Whilst I did not experience any disciplinary issue related to menopause, I had quite significant symptoms that cause sickness absence that damaged my good standing with Senior Leaders in the school. I suffered migraines and severe dizziness that caused me to be so unbalanced that I was unsafe to drive, or be around young children and unable to look at a computer screen in movement without vomiting. The head teacher was legally appropriate but did imply that she thought that I was either experiencing mental health issues or skiving as I suffered repeated, several days of these episodes linked to my perimenopause cycles.
More to the point, male doctors, both my GP and my ENT specialist, repeatedly continued to discount that the two it could be related until I produced a 6 month journal of my cycle and symptoms that exactly correlated the two. I nearly had to leave the profession and went part-time due to my stamina being so compromised by this and repeated sleep disruption. I finally was able to see a female GP of a similar age who validated my experiences and prescribed HRT, largely removing or improving all symptoms. But I spent nearly a year barely functioning and my career has been sabotaged by such poor understanding of menopause in the wider medical profession.
I am one of the older members of staff and as my colleagues begin to suffer similar health challenges, I am beginning to be redeemed in the eyes of some. I strongly agree that explicit legislation for employers may help but, More Importantly, more specific medical training for the medical profession on common clusters of symptoms so they consider this as a possible contributor with women over 40 (or sometimes less). As I have educated myself over common issues for women, I realised that I had been to the doctor’s for repeated less severe health issues that are extremely common for menopausal women and the right support sooner would have vastly improved my quality of life and saved the NHS a lot of time and money.

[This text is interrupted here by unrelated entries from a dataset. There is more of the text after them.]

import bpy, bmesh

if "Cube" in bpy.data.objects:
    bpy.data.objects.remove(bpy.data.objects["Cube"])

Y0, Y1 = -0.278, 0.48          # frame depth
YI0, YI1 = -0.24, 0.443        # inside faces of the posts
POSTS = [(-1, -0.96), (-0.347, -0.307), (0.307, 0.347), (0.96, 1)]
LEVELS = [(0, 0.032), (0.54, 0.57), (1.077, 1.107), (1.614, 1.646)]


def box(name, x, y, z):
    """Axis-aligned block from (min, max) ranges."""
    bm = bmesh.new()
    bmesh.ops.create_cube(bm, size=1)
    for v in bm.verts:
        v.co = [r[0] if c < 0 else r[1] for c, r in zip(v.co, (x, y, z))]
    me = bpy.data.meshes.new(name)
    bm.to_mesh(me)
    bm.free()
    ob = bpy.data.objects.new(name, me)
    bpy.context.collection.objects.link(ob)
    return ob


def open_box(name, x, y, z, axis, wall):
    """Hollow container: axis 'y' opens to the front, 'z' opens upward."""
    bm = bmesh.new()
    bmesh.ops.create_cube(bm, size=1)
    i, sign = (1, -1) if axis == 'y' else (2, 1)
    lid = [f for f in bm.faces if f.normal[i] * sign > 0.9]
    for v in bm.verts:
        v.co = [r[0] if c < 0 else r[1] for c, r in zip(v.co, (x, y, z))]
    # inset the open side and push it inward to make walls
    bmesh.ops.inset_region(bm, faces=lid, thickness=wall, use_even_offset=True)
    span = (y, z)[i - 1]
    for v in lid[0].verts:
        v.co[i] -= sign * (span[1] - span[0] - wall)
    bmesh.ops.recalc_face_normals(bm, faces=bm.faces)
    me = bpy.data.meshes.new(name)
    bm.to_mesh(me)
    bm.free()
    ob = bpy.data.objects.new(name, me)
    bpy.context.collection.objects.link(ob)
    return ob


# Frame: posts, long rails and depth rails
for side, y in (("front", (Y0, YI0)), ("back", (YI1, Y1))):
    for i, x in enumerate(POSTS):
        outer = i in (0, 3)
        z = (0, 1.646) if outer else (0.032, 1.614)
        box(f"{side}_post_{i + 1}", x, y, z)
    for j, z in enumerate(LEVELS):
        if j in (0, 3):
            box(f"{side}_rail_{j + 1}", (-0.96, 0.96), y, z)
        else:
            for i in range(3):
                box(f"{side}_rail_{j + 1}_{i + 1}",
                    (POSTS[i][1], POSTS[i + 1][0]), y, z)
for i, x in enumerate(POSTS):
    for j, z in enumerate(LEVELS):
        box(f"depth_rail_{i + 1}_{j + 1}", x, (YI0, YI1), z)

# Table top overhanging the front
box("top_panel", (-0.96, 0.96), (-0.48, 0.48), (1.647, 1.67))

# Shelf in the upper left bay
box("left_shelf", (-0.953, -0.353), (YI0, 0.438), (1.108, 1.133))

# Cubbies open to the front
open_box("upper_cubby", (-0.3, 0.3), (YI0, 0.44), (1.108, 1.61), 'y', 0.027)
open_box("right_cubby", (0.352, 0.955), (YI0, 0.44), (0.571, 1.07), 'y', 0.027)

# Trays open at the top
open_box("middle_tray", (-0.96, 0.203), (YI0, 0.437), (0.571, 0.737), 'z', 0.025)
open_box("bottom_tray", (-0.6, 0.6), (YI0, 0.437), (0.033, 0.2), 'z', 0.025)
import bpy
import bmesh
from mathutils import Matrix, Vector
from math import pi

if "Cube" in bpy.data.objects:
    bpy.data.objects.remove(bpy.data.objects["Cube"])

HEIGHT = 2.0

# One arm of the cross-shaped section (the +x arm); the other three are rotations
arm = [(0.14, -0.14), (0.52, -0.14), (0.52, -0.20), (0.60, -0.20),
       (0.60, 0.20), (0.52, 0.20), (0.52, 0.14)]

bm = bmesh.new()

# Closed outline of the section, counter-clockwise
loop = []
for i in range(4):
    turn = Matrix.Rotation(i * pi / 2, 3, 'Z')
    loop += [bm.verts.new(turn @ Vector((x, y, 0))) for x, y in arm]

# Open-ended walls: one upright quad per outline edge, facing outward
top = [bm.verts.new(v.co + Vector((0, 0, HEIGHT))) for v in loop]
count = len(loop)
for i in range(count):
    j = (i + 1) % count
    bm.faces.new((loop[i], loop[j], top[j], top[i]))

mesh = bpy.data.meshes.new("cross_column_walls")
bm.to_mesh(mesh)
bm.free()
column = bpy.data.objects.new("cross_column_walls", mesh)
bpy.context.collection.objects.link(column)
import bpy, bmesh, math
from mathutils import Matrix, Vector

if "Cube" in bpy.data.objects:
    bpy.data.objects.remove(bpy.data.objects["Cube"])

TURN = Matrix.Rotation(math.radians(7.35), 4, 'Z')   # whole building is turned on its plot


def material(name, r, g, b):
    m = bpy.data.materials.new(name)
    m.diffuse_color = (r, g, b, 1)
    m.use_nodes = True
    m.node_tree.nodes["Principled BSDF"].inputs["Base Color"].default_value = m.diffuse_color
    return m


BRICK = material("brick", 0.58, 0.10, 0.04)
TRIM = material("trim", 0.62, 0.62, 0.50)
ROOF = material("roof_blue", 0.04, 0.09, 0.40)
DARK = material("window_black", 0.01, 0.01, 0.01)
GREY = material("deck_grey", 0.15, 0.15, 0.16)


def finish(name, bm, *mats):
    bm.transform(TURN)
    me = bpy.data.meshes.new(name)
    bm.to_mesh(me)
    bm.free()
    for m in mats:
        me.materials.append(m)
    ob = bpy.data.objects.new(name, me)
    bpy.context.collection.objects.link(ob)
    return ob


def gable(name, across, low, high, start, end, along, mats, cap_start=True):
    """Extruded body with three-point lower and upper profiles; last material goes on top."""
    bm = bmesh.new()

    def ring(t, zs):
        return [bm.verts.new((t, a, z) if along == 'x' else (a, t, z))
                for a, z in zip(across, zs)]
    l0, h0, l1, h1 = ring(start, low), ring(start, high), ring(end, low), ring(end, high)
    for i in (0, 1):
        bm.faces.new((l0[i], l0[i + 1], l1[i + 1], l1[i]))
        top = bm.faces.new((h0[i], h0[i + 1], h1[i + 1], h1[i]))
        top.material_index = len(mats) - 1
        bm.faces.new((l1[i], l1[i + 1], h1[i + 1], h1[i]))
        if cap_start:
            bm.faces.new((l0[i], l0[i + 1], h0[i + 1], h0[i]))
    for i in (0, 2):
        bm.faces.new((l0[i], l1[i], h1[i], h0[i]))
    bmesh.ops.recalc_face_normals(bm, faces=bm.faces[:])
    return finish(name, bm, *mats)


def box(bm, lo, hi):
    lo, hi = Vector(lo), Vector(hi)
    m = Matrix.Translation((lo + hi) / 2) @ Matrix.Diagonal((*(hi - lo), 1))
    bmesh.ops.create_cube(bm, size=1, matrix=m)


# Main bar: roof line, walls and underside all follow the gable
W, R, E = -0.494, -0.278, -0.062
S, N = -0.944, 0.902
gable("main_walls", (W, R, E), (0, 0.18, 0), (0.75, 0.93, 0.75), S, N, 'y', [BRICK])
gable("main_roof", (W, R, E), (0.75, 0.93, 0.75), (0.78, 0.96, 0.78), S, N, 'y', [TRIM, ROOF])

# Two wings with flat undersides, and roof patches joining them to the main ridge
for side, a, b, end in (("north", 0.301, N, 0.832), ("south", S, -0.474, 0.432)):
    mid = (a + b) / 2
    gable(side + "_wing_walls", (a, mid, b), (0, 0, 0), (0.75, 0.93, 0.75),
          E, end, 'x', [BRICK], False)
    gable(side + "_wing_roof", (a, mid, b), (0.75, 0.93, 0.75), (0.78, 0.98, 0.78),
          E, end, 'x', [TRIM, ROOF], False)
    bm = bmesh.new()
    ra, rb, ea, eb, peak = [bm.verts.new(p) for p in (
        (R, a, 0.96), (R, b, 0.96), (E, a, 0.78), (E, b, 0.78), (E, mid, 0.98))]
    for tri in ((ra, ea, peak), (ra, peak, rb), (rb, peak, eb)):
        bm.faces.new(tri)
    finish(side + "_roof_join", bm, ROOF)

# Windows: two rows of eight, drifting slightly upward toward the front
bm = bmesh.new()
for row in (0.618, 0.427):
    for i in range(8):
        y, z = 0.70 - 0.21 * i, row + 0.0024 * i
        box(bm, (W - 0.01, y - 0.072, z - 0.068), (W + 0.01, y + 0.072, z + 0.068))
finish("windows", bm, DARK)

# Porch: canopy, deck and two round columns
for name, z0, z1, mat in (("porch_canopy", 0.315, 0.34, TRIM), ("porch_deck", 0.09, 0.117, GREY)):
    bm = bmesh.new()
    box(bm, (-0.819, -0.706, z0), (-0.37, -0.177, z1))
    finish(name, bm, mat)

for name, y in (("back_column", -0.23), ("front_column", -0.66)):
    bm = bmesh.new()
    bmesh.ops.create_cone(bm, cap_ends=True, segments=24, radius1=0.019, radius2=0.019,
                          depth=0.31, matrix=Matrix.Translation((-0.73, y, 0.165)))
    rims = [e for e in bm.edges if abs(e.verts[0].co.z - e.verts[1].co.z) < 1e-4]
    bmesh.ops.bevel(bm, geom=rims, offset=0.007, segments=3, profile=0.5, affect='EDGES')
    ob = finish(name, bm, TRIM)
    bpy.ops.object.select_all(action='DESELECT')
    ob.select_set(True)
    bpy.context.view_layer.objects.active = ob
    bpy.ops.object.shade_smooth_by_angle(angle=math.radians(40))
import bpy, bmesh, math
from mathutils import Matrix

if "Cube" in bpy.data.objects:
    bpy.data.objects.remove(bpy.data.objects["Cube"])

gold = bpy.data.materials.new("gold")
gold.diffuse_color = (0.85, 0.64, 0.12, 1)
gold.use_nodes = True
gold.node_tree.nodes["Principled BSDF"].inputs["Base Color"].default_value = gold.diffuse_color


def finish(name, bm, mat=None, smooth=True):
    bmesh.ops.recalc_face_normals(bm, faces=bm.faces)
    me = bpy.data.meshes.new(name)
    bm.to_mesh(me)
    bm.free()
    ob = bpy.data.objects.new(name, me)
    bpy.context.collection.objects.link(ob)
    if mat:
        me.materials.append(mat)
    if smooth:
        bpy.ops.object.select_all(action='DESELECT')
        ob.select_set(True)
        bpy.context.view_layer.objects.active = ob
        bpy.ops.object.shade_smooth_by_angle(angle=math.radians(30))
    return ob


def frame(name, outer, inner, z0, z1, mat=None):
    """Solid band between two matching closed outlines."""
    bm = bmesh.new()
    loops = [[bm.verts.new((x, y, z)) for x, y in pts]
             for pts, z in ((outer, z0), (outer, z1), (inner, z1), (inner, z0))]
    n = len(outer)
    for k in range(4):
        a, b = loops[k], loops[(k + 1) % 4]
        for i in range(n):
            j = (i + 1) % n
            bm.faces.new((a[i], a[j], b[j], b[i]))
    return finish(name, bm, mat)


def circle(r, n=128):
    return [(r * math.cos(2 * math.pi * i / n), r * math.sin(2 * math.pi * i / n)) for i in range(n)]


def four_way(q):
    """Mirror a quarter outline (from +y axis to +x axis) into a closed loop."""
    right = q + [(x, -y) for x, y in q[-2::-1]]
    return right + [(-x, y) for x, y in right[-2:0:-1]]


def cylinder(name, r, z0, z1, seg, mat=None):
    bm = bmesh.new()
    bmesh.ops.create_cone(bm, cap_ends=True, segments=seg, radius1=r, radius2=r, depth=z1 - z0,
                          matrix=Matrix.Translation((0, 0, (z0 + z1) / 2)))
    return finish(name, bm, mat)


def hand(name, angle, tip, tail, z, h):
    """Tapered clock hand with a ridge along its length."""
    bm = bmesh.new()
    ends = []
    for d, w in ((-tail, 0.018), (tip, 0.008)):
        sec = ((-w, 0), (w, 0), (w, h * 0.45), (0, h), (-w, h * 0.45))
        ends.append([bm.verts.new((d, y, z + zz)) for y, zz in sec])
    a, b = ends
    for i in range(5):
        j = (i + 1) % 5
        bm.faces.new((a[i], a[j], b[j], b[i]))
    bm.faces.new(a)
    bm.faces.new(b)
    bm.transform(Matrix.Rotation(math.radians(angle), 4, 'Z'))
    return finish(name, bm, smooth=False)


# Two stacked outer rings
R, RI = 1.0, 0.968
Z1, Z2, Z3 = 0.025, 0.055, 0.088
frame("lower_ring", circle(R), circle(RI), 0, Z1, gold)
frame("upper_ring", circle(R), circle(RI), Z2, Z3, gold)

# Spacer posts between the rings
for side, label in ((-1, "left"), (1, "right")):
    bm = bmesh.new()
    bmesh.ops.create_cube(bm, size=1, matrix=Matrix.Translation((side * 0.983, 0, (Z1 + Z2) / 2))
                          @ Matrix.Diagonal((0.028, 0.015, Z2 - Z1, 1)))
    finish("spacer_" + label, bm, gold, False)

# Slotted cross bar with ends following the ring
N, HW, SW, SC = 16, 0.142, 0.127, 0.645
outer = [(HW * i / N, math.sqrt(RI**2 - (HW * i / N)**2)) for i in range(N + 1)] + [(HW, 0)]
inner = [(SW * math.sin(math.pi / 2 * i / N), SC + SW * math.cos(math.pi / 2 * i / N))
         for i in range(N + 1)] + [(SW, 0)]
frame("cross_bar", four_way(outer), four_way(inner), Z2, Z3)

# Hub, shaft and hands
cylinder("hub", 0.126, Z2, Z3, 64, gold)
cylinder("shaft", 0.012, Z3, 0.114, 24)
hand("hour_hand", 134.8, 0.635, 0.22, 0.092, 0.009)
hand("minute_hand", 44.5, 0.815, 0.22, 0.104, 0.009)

A close friend who had a mastectomy and follow-up chemotherapy that triggered sudden early menopause has also found no support for her debilitating symptoms and has had no access to a menopause specialist to help her return to anything like normal function; a talented women, lost to her profession. Half the population may experience some versions of the above. I could list many more examples from 50 somethings but you get the picture. The NHS needs to have the staff and funding and expectation to improve this.